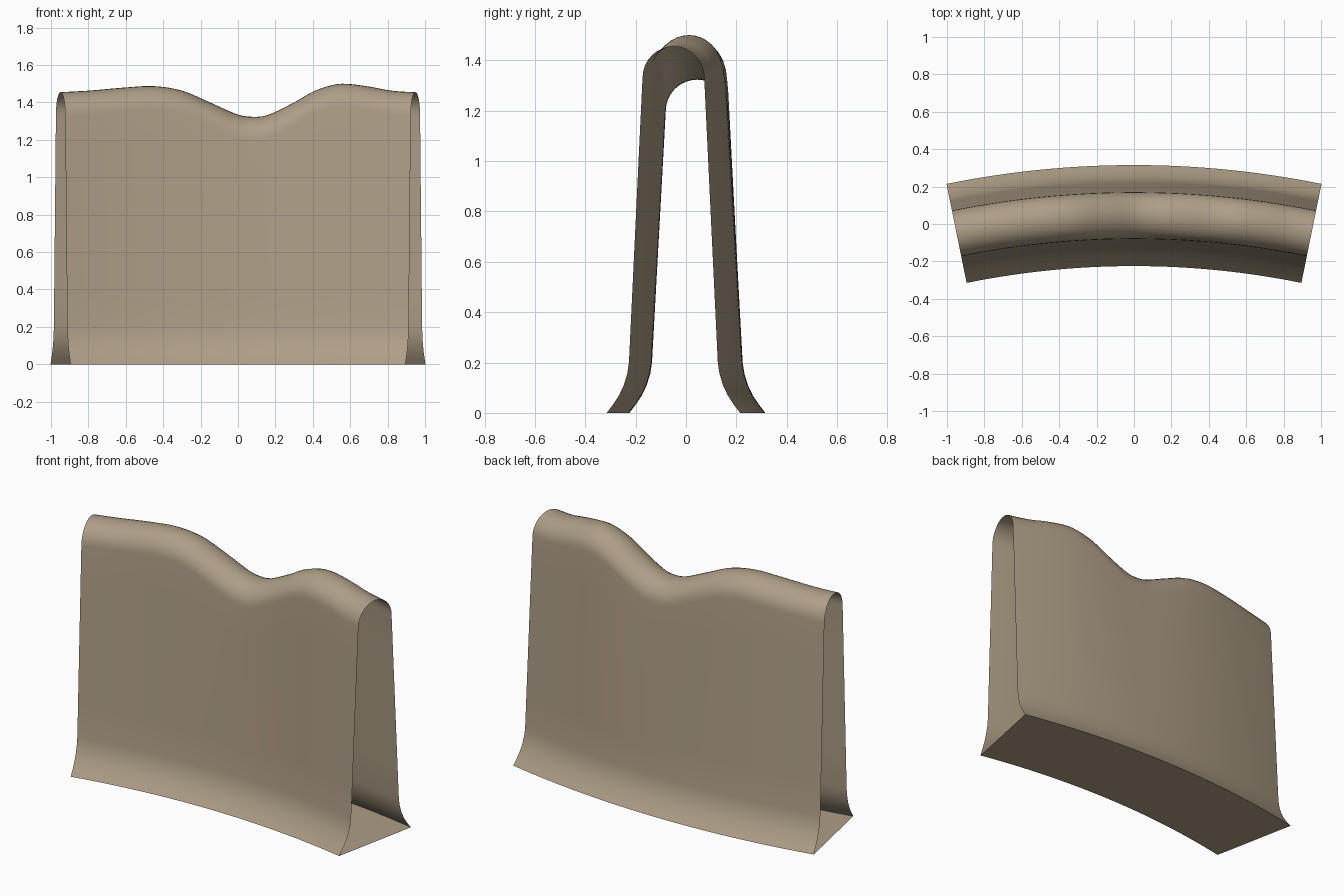
import bpy, bmesh, math

if "Cube" in bpy.data.objects:
    bpy.data.objects.remove(bpy.data.objects["Cube"])

RADIUS, CENTRE_Y, HALF_ANGLE = 4.775, -4.730, 0.2   # gentle plan curve
SHOULDER, COLS = 0.125, 72

# Ridge line: (x, height)
ridge = [(-1.1, 1.45), (-0.95, 1.455), (-0.8, 1.463), (-0.6, 1.48), (-0.45, 1.487),
         (-0.3, 1.463), (-0.15, 1.40), (0, 1.335), (0.08, 1.323), (0.16, 1.333),
         (0.3, 1.40), (0.4, 1.457), (0.5, 1.492), (0.57, 1.5), (0.7, 1.485),
         (0.82, 1.463), (0.95, 1.455), (1.1, 1.455)]


def ridge_height(x):
    """Smooth (cubic Hermite) interpolation of the ridge line."""
    x = max(-0.949, min(0.949, x))
    i = next(k for k in range(1, len(ridge) - 2) if ridge[k + 1][0] >= x)
    (xa, a), (x0, h0), (x1, h1), (xb, b) = ridge[i - 1:i + 3]
    w = x1 - x0
    t = (x - x0) / w
    m0, m1 = (h1 - a) / (x1 - xa) * w, (b - h0) / (xb - x0) * w
    return ((2*t**3 - 3*t**2 + 1) * h0 + (t**3 - 2*t**2 + t) * m0
            + (3*t**2 - 2*t**3) * h1 + (t**3 - t**2) * m1)


def section(h):
    """Cross-section (offset, z) from the front foot over the top to the back foot."""
    foot = [(0.27, 0), (0.243, 0.035), (0.22, 0.07), (0.201, 0.11), (0.187, 0.155), (0.18, 0.2)]
    top = h - SHOULDER
    wall = [(0.18 + (SHOULDER - 0.18) * t / 6, 0.2 + (top - 0.2) * t / 6) for t in range(1, 6)]
    side = foot + wall
    arch = [(-SHOULDER * math.cos(math.pi * k / 16), top + SHOULDER * math.sin(math.pi * k / 16))
            for k in range(17)]
    return [(-o, z) for o, z in side] + arch + side[::-1]


# Curved hollow wall, open at both ends
bm = bmesh.new()
columns = []
for c in range(COLS + 1):
    a = HALF_ANGLE * (2 * c / COLS - 1)
    h = ridge_height(RADIUS * math.sin(a))
    columns.append([bm.verts.new(((RADIUS + o) * math.sin(a),
                                  CENTRE_Y + (RADIUS + o) * math.cos(a), z))
                    for o, z in section(h)])
for p, q in zip(columns, columns[1:]):
    for j in range(len(p)):          # wrapping round adds the flat base
        k = (j + 1) % len(p)
        bm.faces.new((p[j], q[j], q[k], p[k]))
mesh = bpy.data.meshes.new("curved_wall")
bm.to_mesh(mesh)
bm.free()

wall = bpy.data.objects.new("curved_wall", mesh)
bpy.context.collection.objects.link(wall)
bpy.context.view_layer.objects.active = wall
wall.select_set(True)
bpy.ops.object.shade_smooth_by_angle(angle=math.radians(40))

# Warm stone colour
mat = bpy.data.materials.new("stone")
mat.diffuse_color = (0.42, 0.34, 0.24, 1)
mat.use_nodes = True
mat.node_tree.nodes["Principled BSDF"].inputs["Base Color"].default_value = mat.diffuse_color
mesh.materials.append(mat)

Activity: Return the line that contains "wall.select_set(True)" along with every line after it through the end of the entries, exactly, adding nothing.

Result:
wall.select_set(True)
bpy.ops.object.shade_smooth_by_angle(angle=math.radians(40))

# Warm stone colour
mat = bpy.data.materials.new("stone")
mat.diffuse_color = (0.42, 0.34, 0.24, 1)
mat.use_nodes = True
mat.node_tree.nodes["Principled BSDF"].inputs["Base Color"].default_value = mat.diffuse_color
mesh.materials.append(mat)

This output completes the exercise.